BRICS Is Expanding: Here’s Why That’s Very Concerning for the US
You may have heard the term “BRICS” when reading about world affairs and wondered what it was all about. As we watch the American dollar and economy lose power on the world stage, this alliance could quickly move to take its place, especially as other countries that used to be allied with us move over this bloc.
As a matter of opinion, I think that on the global stage, BRICS is a union we should watch, as there are several large economic powers involved that aren’t exactly friends of the United States of America. Should this group continue to grow, it’s possible that it could dramatically affect us with regard to world trade. And that’s at the very least.
Let’s look a little deeper into it.
What is BRICS?
BRICS is an economic alliance that has been around since about 2001. Jim O’Neill from Goldman Sachs coined the acronym BRIC to represent the original countries: Brazil, Russia, India, and China. By 2010, South Africa had been added, bringing us to the current acronym. O’Neill predicted that by 2050, the original four nations would be the dominant forces in the global economy. Investopedia explains:
Brazil, Russia, India, China, and South Africa ranked among the world’s fastest-growing emerging market economies for years, thanks to low labor costs, favorable demographics and abundant natural resources at a time of a global commodities boom.
It’s important to note that the Goldman Sachs thesis wasn’t that these countries would become a political alliance (like the EU) or even a formal trading association. Instead, Goldman said they have the potential to form a powerful economic bloc, even acknowledging that its forecasts were optimistic and dependent on significant policy assumptions.
Still, the implication was that economic power would bring political power, and indeed leaders from BRICS countries regularly attended summits together and often acted in concert with each others’ interests.
Interest faded in the BRICS countries by around 2015, as per Investopedia. But does that mean we should write them off, too?
BRICS is expanding.

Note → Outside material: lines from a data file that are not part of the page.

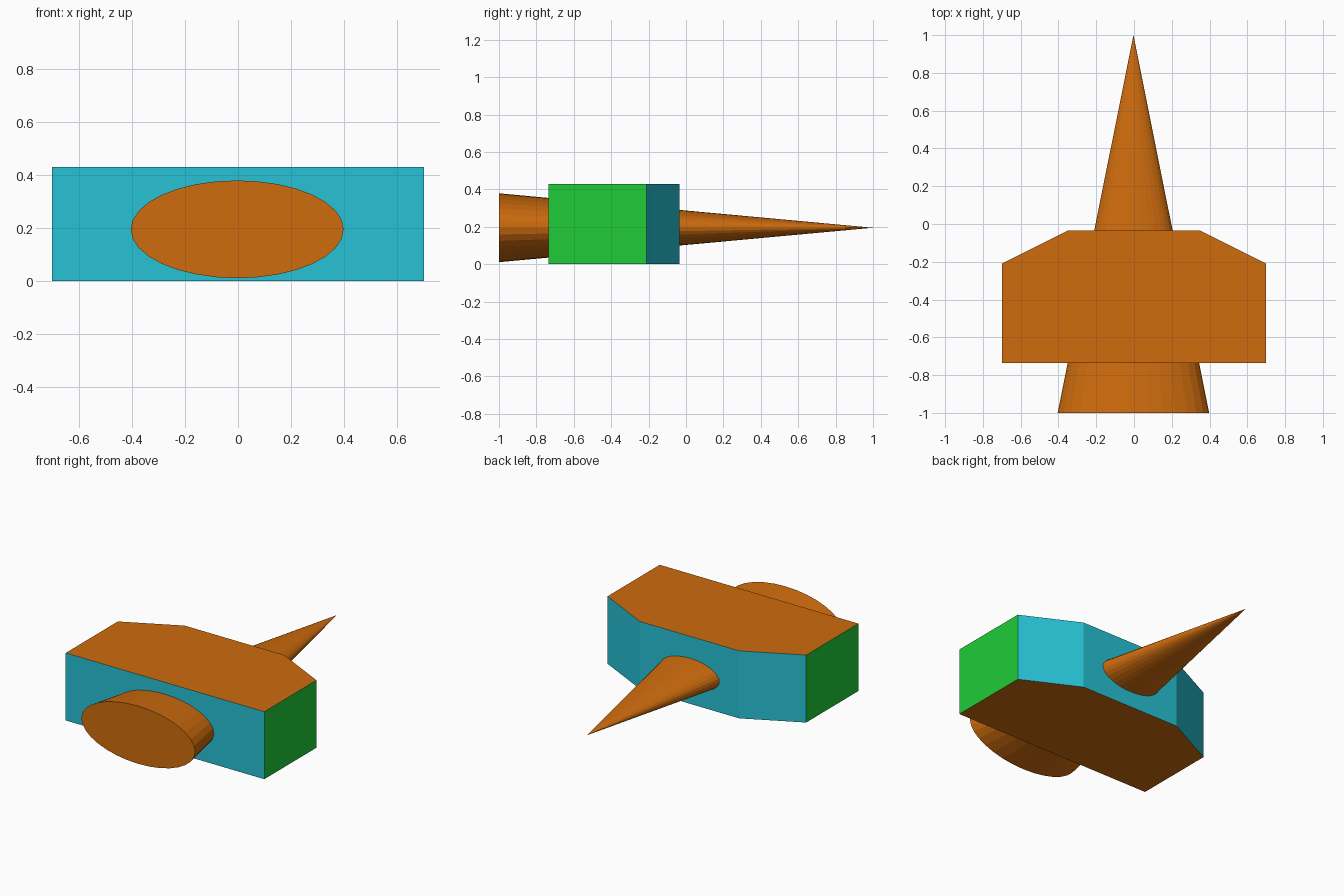
import bpy, bmesh
from math import radians
from mathutils import Matrix

if "Cube" in bpy.data.objects:
    bpy.data.objects.remove(bpy.data.objects["Cube"])


def material(name, rgb):
    m = bpy.data.materials.new(name)
    m.diffuse_color = (*rgb, 1)
    m.use_nodes = True
    m.node_tree.nodes["Principled BSDF"].inputs["Base Color"].default_value = m.diffuse_color
    return m


ORANGE = material("orange", (0.62, 0.15, 0.004))
TEAL = material("teal", (0.02, 0.54, 0.66))
GREEN = material("green", (0.013, 0.60, 0.04))


def add_object(name, bm, mats):
    bmesh.ops.recalc_face_normals(bm, faces=bm.faces)
    mesh = bpy.data.meshes.new(name)
    bm.to_mesh(mesh)
    bm.free()
    for m in mats:
        mesh.materials.append(m)
    ob = bpy.data.objects.new(name, mesh)
    bpy.context.collection.objects.link(ob)
    return ob


# Body: block with chamfered back corners, extruded upwards
half = [(0.70, -0.735), (0.70, -0.21), (0.35, -0.035)]
outline = half + [(-x, y) for x, y in reversed(half)]
bm = bmesh.new()
base = bm.faces.new([bm.verts.new((x, y, 0)) for x, y in outline])
ext = bmesh.ops.extrude_face_region(bm, geom=[base], use_keep_orig=True)
top = [v for v in ext["geom"] if isinstance(v, bmesh.types.BMVert)]
bmesh.ops.translate(bm, verts=top, vec=(0, 0, 0.43))
bm.normal_update()
for f in bm.faces:
    # caps orange, ends green, front and back teal
    f.material_index = 0 if abs(f.normal.z) > 0.9 else 2 if abs(f.normal.x) > 0.9 else 1
add_object("body", bm, [ORANGE, TEAL, GREEN])

# Spike: flattened cone running through the body, tip towards the back
bm = bmesh.new()
place = (Matrix.Translation((-0.003, 0, 0.195))
         @ Matrix.Rotation(radians(-90), 4, "X")
         @ Matrix.Diagonal((0.401, 0.184, 1, 1)))
bmesh.ops.create_cone(bm, cap_ends=True, segments=32, radius1=1, radius2=0,
                      depth=2, matrix=place)
bmesh.ops.remove_doubles(bm, verts=bm.verts, dist=0.0001)
add_object("spike", bm, [ORANGE])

For many years, the United States has been a primary global economic power, but as our star shines a little less brightly due to our economic difficulties, poor governmental management, and less than stellar relationships with several other countries, BRICS seems poised to step into the position our nation once held.
In 2015, at their 6th summit, the founding nations created the New Development Bank, with a currency pool of 100 billion USD and an additional reserve of another hundred billion. The countries also agreed to cooperate with one another in regard to credit and innovation.
This has expanded over the years, and the nations have cooperated in things like planning an optical fiber submarine communications cable system for BRICS countries so that the US could not spy
Article from LewRockwell